Here’s an advance look at a some of the “This Day in Geographic History” (TDIGH) events coming up this week. For each date, we’ve matched it with a map or visual, background information, and a classroom activity so you can plan ahead.
Tuesday, August 23
Slaves were packed into ships for the deadly journey from Africa to the Americas and then sold at auction. Artwork by Richard Schlecht, National Geographic.
TDIGH: International Day for the Remembrance of the Slave Trade and its Abolition
In 1998 the United Nations created this day to honor those enslaved through the transatlantic slave trade and celebrate its abolition.
Map: Colonial trade routes
Background: Human geography of Africa and the effects of the slave trade
Activity: Read a slave sale ad and discuss lasting negative effects of slavery in America
Wednesday, August 24
TDIGH: Vesuvius Erupts
Mount Vesuvius erupted in 79 CE, destroying the Roman town of Pompeii.

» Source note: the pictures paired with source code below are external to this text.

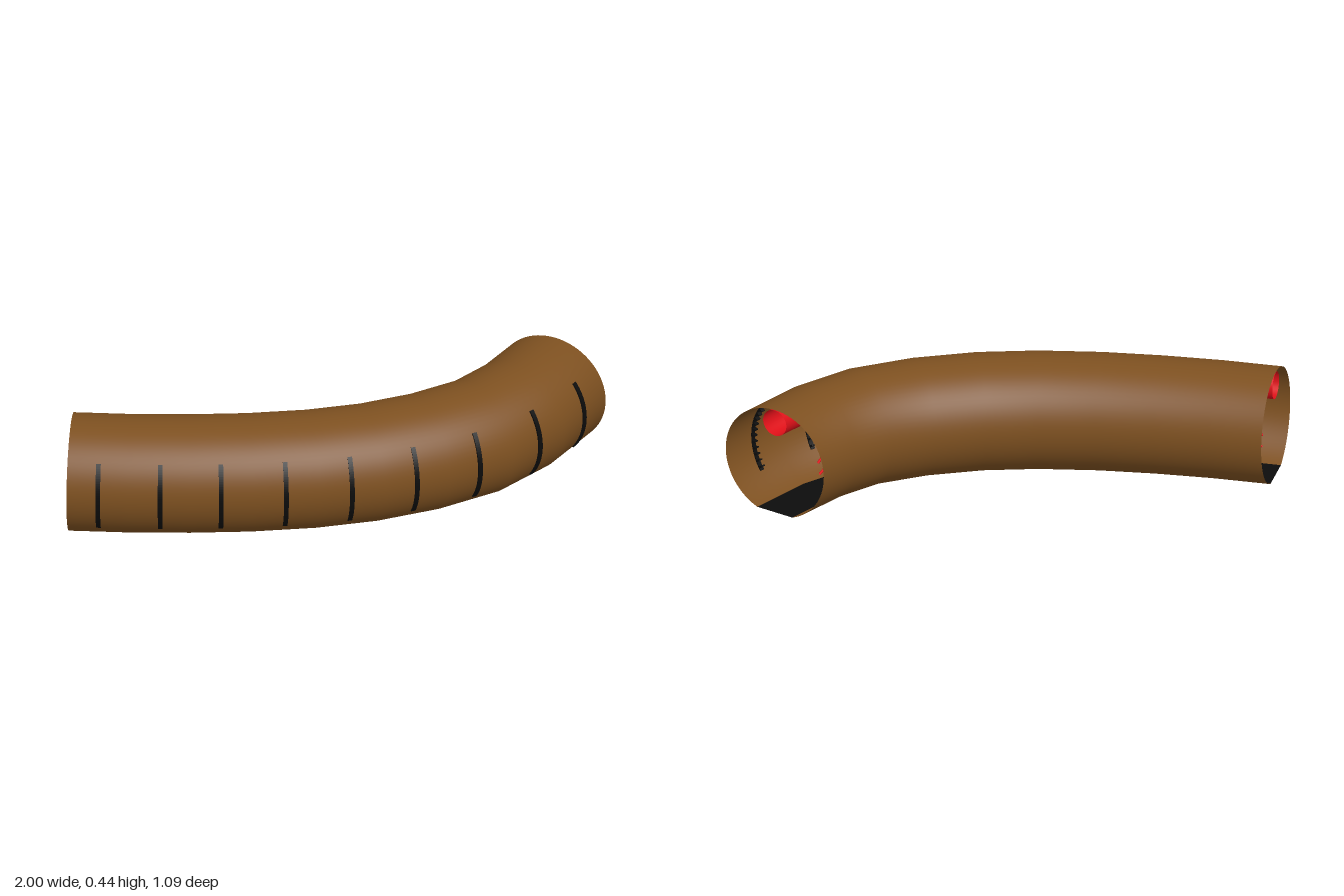
import * as THREE from 'three';
import { ParametricGeometry } from 'three/addons/geometries/ParametricGeometry.js';

const R = 0.2275;      // tunnel radius
const CY = 0.2125;     // height of the tunnel axis
const SEGMENTS = 9;    // straight pieces along the bend
const CUT = Math.asin(CY / R); // angle where the wall meets the flat floor

// Axis of the tunnel in plan; the first and last points only steer the ends
const plan = [[-1.23, 0.3075], [-1, 0.3125], [-0.77, 0.307], [-0.545, 0.29], [-0.32, 0.262], [-0.085, 0.215],
  [0.13, 0.1475], [0.34, 0.047], [0.53, -0.085], [0.671, -0.257], [0.785, -0.47], [0.824, -0.678]];
const axis = new THREE.CatmullRomCurve3(plan.map(([x, z]) => new THREE.Vector3(x, 0, z)), false, 'catmullrom', 0.5);
const UP = new THREE.Vector3(0, 1, 0);

// Position and sideways direction on the axis, t from 0 to 1
function frame(t) {
  const u = (1 + t * SEGMENTS) / (plan.length - 1);
  const p = axis.getPoint(u);
  const side = axis.getTangent(u).cross(UP).normalize();
  return { p, side };
}

function place(t, lateral, y, target = new THREE.Vector3()) {
  const { p, side } = frame(t);
  return target.copy(p).addScaledVector(side, lateral).setY(y);
}

// Surface swept along the axis from a section(v) => [lateral, y]
function sweep(section, steps) {
  return new ParametricGeometry((u, v, target) => {
    const [lateral, y] = section(v);
    place(u, lateral, y, target);
  }, SEGMENTS, steps);
}

function arc(radius, y, from, to) {
  return v => {
    const a = from + (to - from) * v;
    return [radius * Math.cos(a), y + radius * Math.sin(a)];
  };
}

// Toothed arc that lies against the side wall
function ribGeometry() {
  const half = 0.68, teeth = 11, outer = R - 0.001, inner = R - 0.012, tip = R - 0.026;
  const shape = new THREE.Shape();
  shape.absarc(0, 0, outer, -half, half, false);
  const step = (2 * half) / teeth;
  for (let i = 0; i < teeth; i++) {
    const a = half - i * step;
    [[inner, 0], [inner, 0.35], [tip, 0.4], [tip, 0.6], [inner, 0.65]].forEach(([r, f]) =>
      shape.lineTo(r * Math.cos(a - f * step), r * Math.sin(a - f * step)));
  }
  shape.lineTo(inner * Math.cos(half), -inner * Math.sin(half));
  const g = new THREE.ExtrudeGeometry(shape, { depth: 0.018, bevelEnabled: false, curveSegments: 16 });
  return g.translate(0, 0, -0.009);
}

export function createModel() {
  const group = new THREE.Group();
  const paint = color => new THREE.MeshStandardMaterial({ color, side: THREE.DoubleSide });
  const brown = paint(0x7d5020), black = paint(0x0c0c0c), red = paint(0xdd1018);
  const add = (name, geometry, material, parent = group) => {
    const mesh = new THREE.Mesh(geometry, material);
    mesh.name = name;
    parent.add(mesh);
    return mesh;
  };

  // Open shell, flat floor and ceiling pipe
  add('tunnelWall', sweep(arc(R, CY, -CUT, Math.PI + CUT), 64), brown);
  const floorHalf = R * Math.cos(CUT);
  add('floor', sweep(v => [floorHalf * (2 * v - 1), 0], 1), black);
  add('ceilingPipe', sweep(arc(0.054, 0.384, 0, 2 * Math.PI), 32), red);

  // Ribs in the middle of every piece, on both walls
  const ribs = new THREE.Group();
  ribs.name = 'wallRibs';
  group.add(ribs);
  const rib = ribGeometry();
  for (let i = 0; i < SEGMENTS; i++) {
    const { p, side } = frame((i + 0.5) / SEGMENTS);
    for (const turn of [0, Math.PI]) {
      const mesh = add(turn ? 'innerRib' : 'outerRib', rib, black, ribs);
      mesh.position.set(p.x, CY, p.z);
      mesh.rotation.y = Math.atan2(-side.z, side.x) + turn;
    }
  }

  // Sagging cables along the inner side of the bend
  [0.278, 0.234].forEach((height, k) => {
    const points = [];
    for (let i = 0; i <= 36; i++) {
      const y = height + 0.009 * Math.cos((i / 4) * 2 * Math.PI + 2.4 + k * 0.5);
      const wall = Math.sqrt(R * R - (y - CY) ** 2) - 0.018;
      points.push(place(i / 36, -wall, y));
    }
    add('cable', new THREE.TubeGeometry(new THREE.CatmullRomCurve3(points), 108, 0.005, 8), red);
  });

  return group;
}
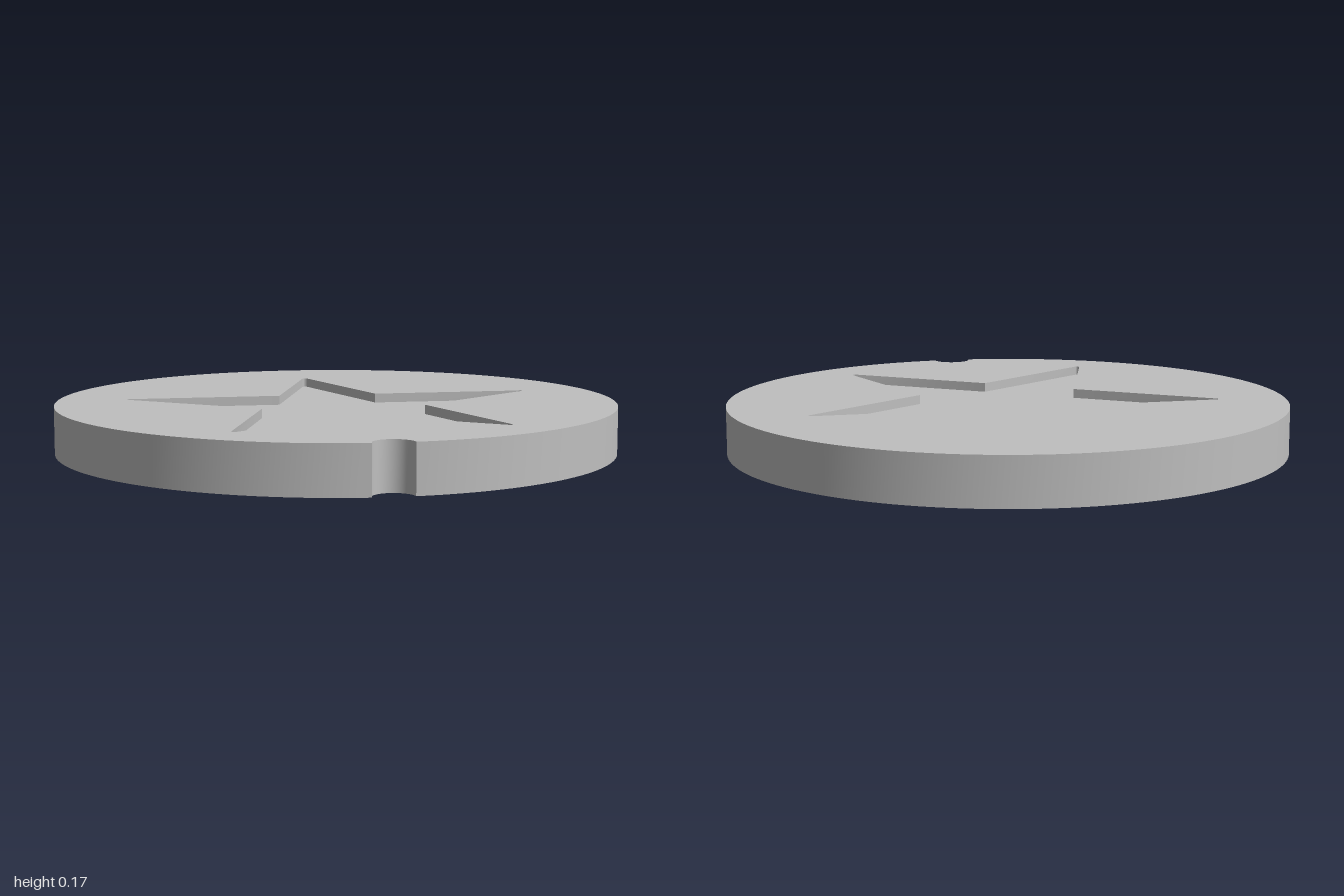
import * as THREE from 'three';
import { toCreasedNormals } from 'three/addons/utils/BufferGeometryUtils.js';

const HEIGHT = 0.168, FLOOR = 0.135;

// Points along an arc, in plan (plan y points to the back)
function arc(cx, cy, r, a0, a1, n) {
  return Array.from({ length: n + 1 }, (_, i) => {
    const a = a0 + (a1 - a0) * i / n;
    return new THREE.Vector2(cx + r * Math.cos(a), cy + r * Math.sin(a));
  });
}

// Round outline with a small half-round notch at the front
function discOutline() {
  const q = 0.069, a = 2 * Math.asin(q / 2);
  return [
    ...arc(0, 0, 1, -Math.PI / 2 + a, Math.PI * 1.5 - a, 144),
    ...arc(0, -1, q, Math.PI - a / 2, a / 2, 20).slice(1, -1),
  ];
}

// Five-pointed star with slightly rounded tips
function starOutline() {
  const cy = -0.07, inner = 0.305, outer = inner * 2.618, tip = 0.0105;
  const d = outer - tip / Math.sin(Math.PI / 10), points = [];
  for (let k = 0; k < 5; k++) {
    const a = Math.PI / 2 + k * Math.PI * 0.4, b = a + Math.PI / 5, s = Math.PI * 0.4;
    points.push(...arc(d * Math.cos(a), cy + d * Math.sin(a), tip, a - s, a + s, 8));
    points.push(new THREE.Vector2(inner * Math.cos(b), cy + inner * Math.sin(b)));
  }
  return points;
}

// Upright wall along a closed outline, facing outwards when counter-clockwise
function wall(points, y0, y1) {
  const pos = [];
  points.forEach((p, i) => {
    const q = points[(i + 1) % points.length];
    pos.push(p.x, y0, -p.y, q.x, y0, -q.y, q.x, y1, -q.y);
    pos.push(p.x, y0, -p.y, q.x, y1, -q.y, p.x, y1, -p.y);
  });
  const g = new THREE.BufferGeometry();
  g.setAttribute('position', new THREE.Float32BufferAttribute(pos, 3));
  g.computeVertexNormals();
  return toCreasedNormals(g, 0.5);
}

// Flat face at a height, facing up
function face(shape, y) {
  return new THREE.ShapeGeometry(shape).rotateX(-Math.PI / 2).translate(0, y, 0);
}

export function createModel() {
  const group = new THREE.Group();
  const grey = new THREE.MeshStandardMaterial({ color: 0xbfbfbf });
  grey.name = 'grey';
  const add = (name, geometry) => {
    const mesh = new THREE.Mesh(geometry, grey);
    mesh.name = name;
    group.add(mesh);
    return mesh;
  };

  const disc = discOutline(), star = starOutline();

  // Disc body
  const top = new THREE.Shape(disc);
  top.holes.push(new THREE.Path(star));
  add('discTop', face(top, HEIGHT));
  add('discRim', wall(disc, 0, HEIGHT));
  const under = disc.map(p => new THREE.Vector2(p.x, -p.y)).reverse();
  add('discUnderside', new THREE.ShapeGeometry(new THREE.Shape(under)).rotateX(Math.PI / 2));

  // Star recess
  add('starFloor', face(new THREE.Shape(star), FLOOR));
  add('starWall', wall([...star].reverse(), FLOOR, HEIGHT));
  return group;
}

Though it hasn’t erupted since 1944, Vesuvius is considered one of the most dangerous volcanoes in the world.
Map: Volcanic eruptions around the world
Activity: What do you know about volcanic eruptions?
Thursday, August 25
Grand Canyon National Park in Arizona is one of the top ten most popular national parks in the U.S. Photograph by Pete McBride, National Geographic.
TDIGH: National Park Service Created
This year marks the 100th birthday of the National Park Service, created by U.S. President Woodrow Wilson.
Map: The most popular national parks in the U.S.
Background: Explore our collection of resources on national parks
Activity: Choose from the discussion questions here or discuss which national parks students have been to or want to visit.
Saturday, August 27
TDIGH: Sack of Rome
Visigoths from eastern Europe defeated and looted the city of Rome in 410, contributing to the collapse of the Roman Empire in 476.
Visual: Color in pages from Ancient Rome
Background: Learn more about Rome
Activity: Go over the dates, similarities and differences of the Roman Republic and the Roman Empire.
Sunday, August 28
Dr. Martin Luther King, Jr. gives his famous ‘I Have a Dream’ speech from the steps of the Lincoln Memorial in Washington, DC. Photograph by James P. Blair, National Geographic.
TDIGH: ‘I Have a Dream’ Speech
Dr. Martin Luther King Jr.’s speech at the 1963 March on Washington was a defining moment in the civil rights movement and is considered the greatest speech of the 20th century.
Audio: Watch a clip of the speech
Background: Brief bio of MLK
Activity: Look at photos from the March on Washington and read the “Fast Facts” section.